In the Beginning
As a result of a near mutiny, the overbearing and arrogant captain was forced to see a psychiatrist by order of the Commodore.
As soon as the captain settled down on the couch, the psychiatrist began the session by asking:
“Why don’t you start at the beginning?”
The captain said, “Okay. In the beginning I created heaven and the earth…"
In the beginning of Genesis, the Hebrew Bible devotes 31 verses to describe how G-d created the entire world. “In the beginning G-d created the heavens and the earth.” In striking contrast, the Torah portions of this week—and the subsequent weeks—devote 371 verses to describe how the Jews created the Tabernacle, or Mishkan, in the desert.
This seems profoundly strange.
The universe spans some 176 Trillion Billion miles, and is an awesomely complex structure. After millennia of research, we have not yet scratched the surface of its untold depth and unbound mysteries. We have not even mastered the secrets embedded in a single cell. The Tabernacle, on the other hand, was around 150 feet long and 75 feet wide, and was a highly impressive structure, but essentially a small tent; a mini mobile "shtibel."
Why would the Torah be so expansive about the creation of a humble albeit splendorous tent in the desert and yet so terse about the creation of the cosmos with all of its infinite depth, majesty and grandeur? 31 verses for creation of the world, and almost half the book of Exodus for the creation of a mobile sanctuary!
Mortality into Eternity

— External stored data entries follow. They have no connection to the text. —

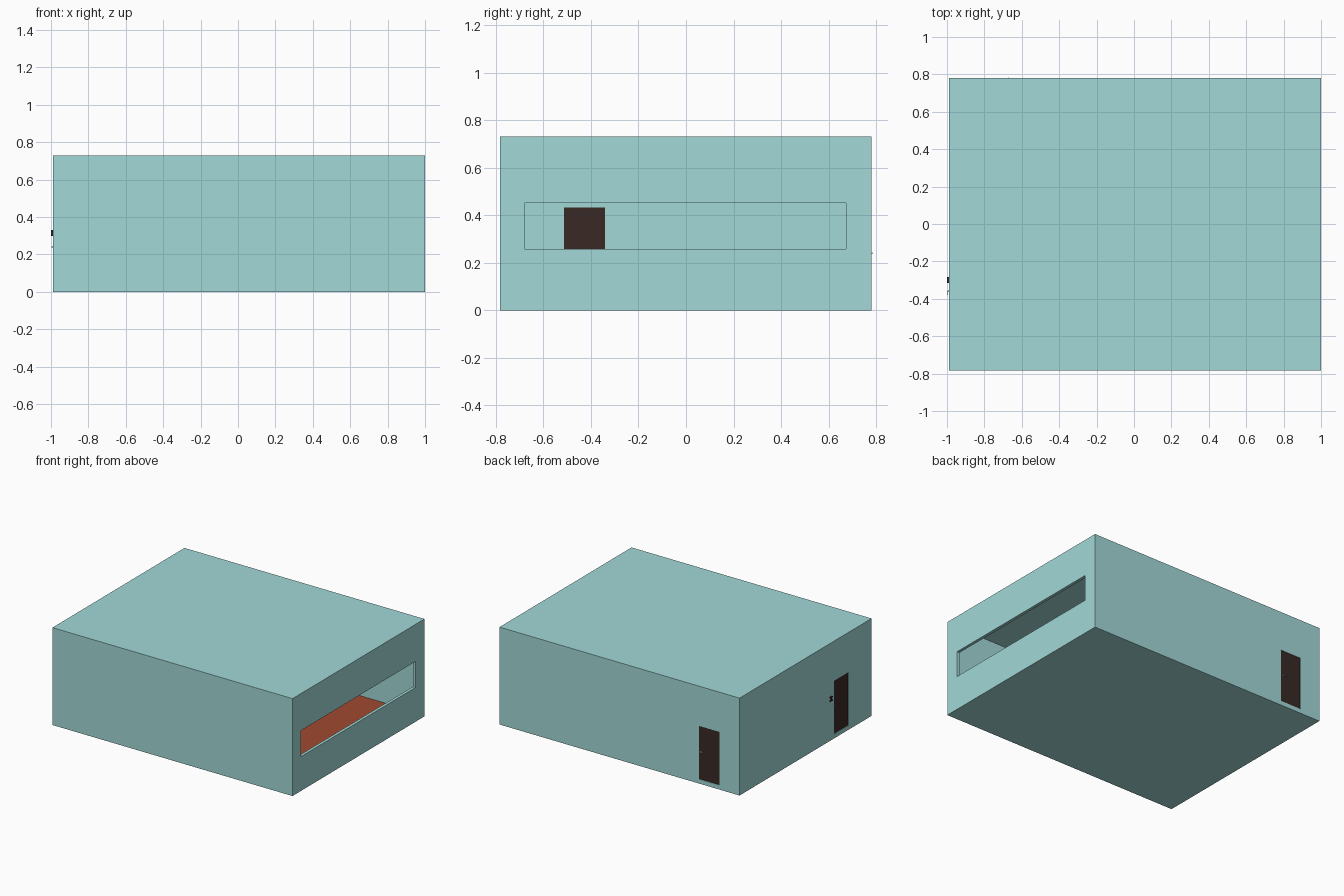
import bpy

if "Cube" in bpy.data.objects:
    bpy.data.objects.remove(bpy.data.objects["Cube"])

X0, X1, Y0, Y1, H = -0.99, 1.0, -0.783, 0.78, 0.73
T = 0.022            # wall thickness
FLOOR, CEIL = 0.025, 0.705


def material(name, rgb):
    m = bpy.data.materials.new(name)
    m.diffuse_color = (*rgb, 1)
    m.use_nodes = True
    m.node_tree.nodes["Principled BSDF"].inputs["Base Color"].default_value = m.diffuse_color
    return m


TEAL = material("teal paint", (0.36, 0.69, 0.68))
RED = material("red floor", (0.35, 0.07, 0.03))
BROWN = material("dark wood", (0.04, 0.022, 0.018))
METAL = material("metal", (0.25, 0.25, 0.25))


def box(name, lo, hi, mat=None):
    bpy.ops.mesh.primitive_cube_add(size=1, location=[(a + b) / 2 for a, b in zip(lo, hi)])
    ob = bpy.context.object
    ob.name = name
    ob.scale = [b - a for a, b in zip(lo, hi)]
    bpy.ops.object.transform_apply(location=False, rotation=False, scale=True)
    if mat:
        ob.data.materials.append(mat)
    return ob


def cut(target, name, lo, hi):
    cutter = box(name, lo, hi)
    mod = target.modifiers.new(name, 'BOOLEAN')
    mod.operation, mod.object, mod.solver = 'DIFFERENCE', cutter, 'EXACT'
    bpy.context.view_layer.objects.active = target
    bpy.ops.object.modifier_apply(modifier=name)
    bpy.data.objects.remove(cutter, do_unlink=True)


def lever(name, plate, stem, bar):
    for part, (lo, hi) in zip(("plate", "stem", "bar"), (plate, stem, bar)):
        box(name + "_" + part, lo, hi, METAL)


# Hollow room shell with a long window and two doorways
shell = box("room_shell", (X0, Y0, 0), (X1, Y1, H), TEAL)
cut(shell, "interior", (X0 + T, Y0 + T, FLOOR - 0.005), (X1 - T, Y1 - T, CEIL))
cut(shell, "window", (X1 - 2 * T, -0.68, 0.257), (X1 + 0.1, 0.673, 0.452))
cut(shell, "side_doorway", (X0 - 0.1, -0.512, 0.033), (X0 + 2 * T, -0.34, 0.432))
cut(shell, "back_doorway", (-0.824, Y1 - 2 * T, 0.033), (-0.652, Y1 + 0.1, 0.432))

# Red floor covering
box("floor", (X0 + T, Y0 + T, FLOOR - 0.005), (X1 - T, Y1 - T, FLOOR), RED)

# Doors set just inside the wall faces
box("side_door", (X0 + 0.004, -0.512, 0.033), (X0 + T - 0.002, -0.34, 0.432), BROWN)
box("back_door", (-0.824, Y1 - T + 0.002, 0.033), (-0.652, Y1 - 0.004, 0.432), BROWN)

# Lever handles
lever("side_handle",
      ((X0, -0.364, 0.234), (X0 + 0.004, -0.352, 0.246)),
      ((X0 - 0.006, -0.36, 0.238), (X0, -0.356, 0.242)),
      ((X0 - 0.008, -0.38, 0.237), (X0 - 0.005, -0.355, 0.243)))
lever("back_handle",
      ((-0.676, Y1 - 0.004, 0.234), (-0.664, Y1, 0.246)),
      ((-0.672, Y1, 0.238), (-0.668, Y1 + 0.004, 0.242)),
      ((-0.695, Y1 + 0.002, 0.237), (-0.669, Y1 + 0.004, 0.243)))

# Small plain wall fixture beside the side door: a pair of thin bars and a crosspiece
for i, z in enumerate((0.298, 0.324)):
    box(f"wall_fixture_bar_{i}", (X0 - 0.009, -0.315, z), (X0, -0.283, z + 0.006), BROWN)
box("wall_fixture_post", (X0 - 0.009, -0.302, 0.304), (X0, -0.296, 0.324), BROWN)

This strange contrast conveys something profoundly important about the Torah’s perspective on life. For an infinite G-d to create a home for finite man is not a big deal. But for a finite man to create a home for an infinite G-d—that is a revolutionary notion. It constitutes the essential revolution of Judaism that from the fragmented pieces of our hearts we can construct a home for the Divine; that the ordinary stuff of human life can be carved into a dwelling place for the Almighty; that G-d craves to dwell in the space we designate for Him in the barren desert of human consciousness.
Creation of the universe is G-d's miracle—the miracle of converting energy into matter. Creation of a structure to house the Divine in a desert is man's miracle—the miracle of converting matter into energy; the wonder of a human being surpassing himself, transcending his finite egocentricity and turning his life into a home for the Divine—that story is deserving of close to 400 verses!
This is the essence of the Tabernacle story, which occupies almost half the book of Exodus and on the surface seems so remote from our present lifestyle: that a human being, through his or her minute and limited deeds, words and thoughts, can create a home for G-d in his or her daily life; that a frail and vulnerable human being is capable of creating a space in his or her heart for the living presence of G-d. This is the miracle of Torah.
The Talmud says it succinctly (Kesuvos 5a): "The deeds the good people are greater than the creation of heaven and earth."
This explains two enigmatic details about the Tabernacle story: 1) The obsession with details and nuances that seem irrelevant. G-d seems overly concerned with pegs, nails, beams, hooks, sockets, drapes, curtains, and bows. 2) Most of the measurements are half sizes not whole ones. Why not wholesome measurements?
Yet this captures the essence of the narrative. Our lives are defined by details, and most of them seem mundane. And we always do things in “half,” never complete, as we are fragmented creatures and there is always something left to do in order to complete the work. "No man dies with half of his ambitions fulfilled," states the Midrash. This, then, is the message of the story: our disjointed and fragmented lives, the many diverse details of our mundane life, can all become a home for the absolute and undefined reality of G-d.
(This essay is based on the discourse Gedolim Maasei Tzadikkim 5685 (1925), by the sixth Lubavitcher Rebbe, Rabbi Yosef Yitzchak Schneerson).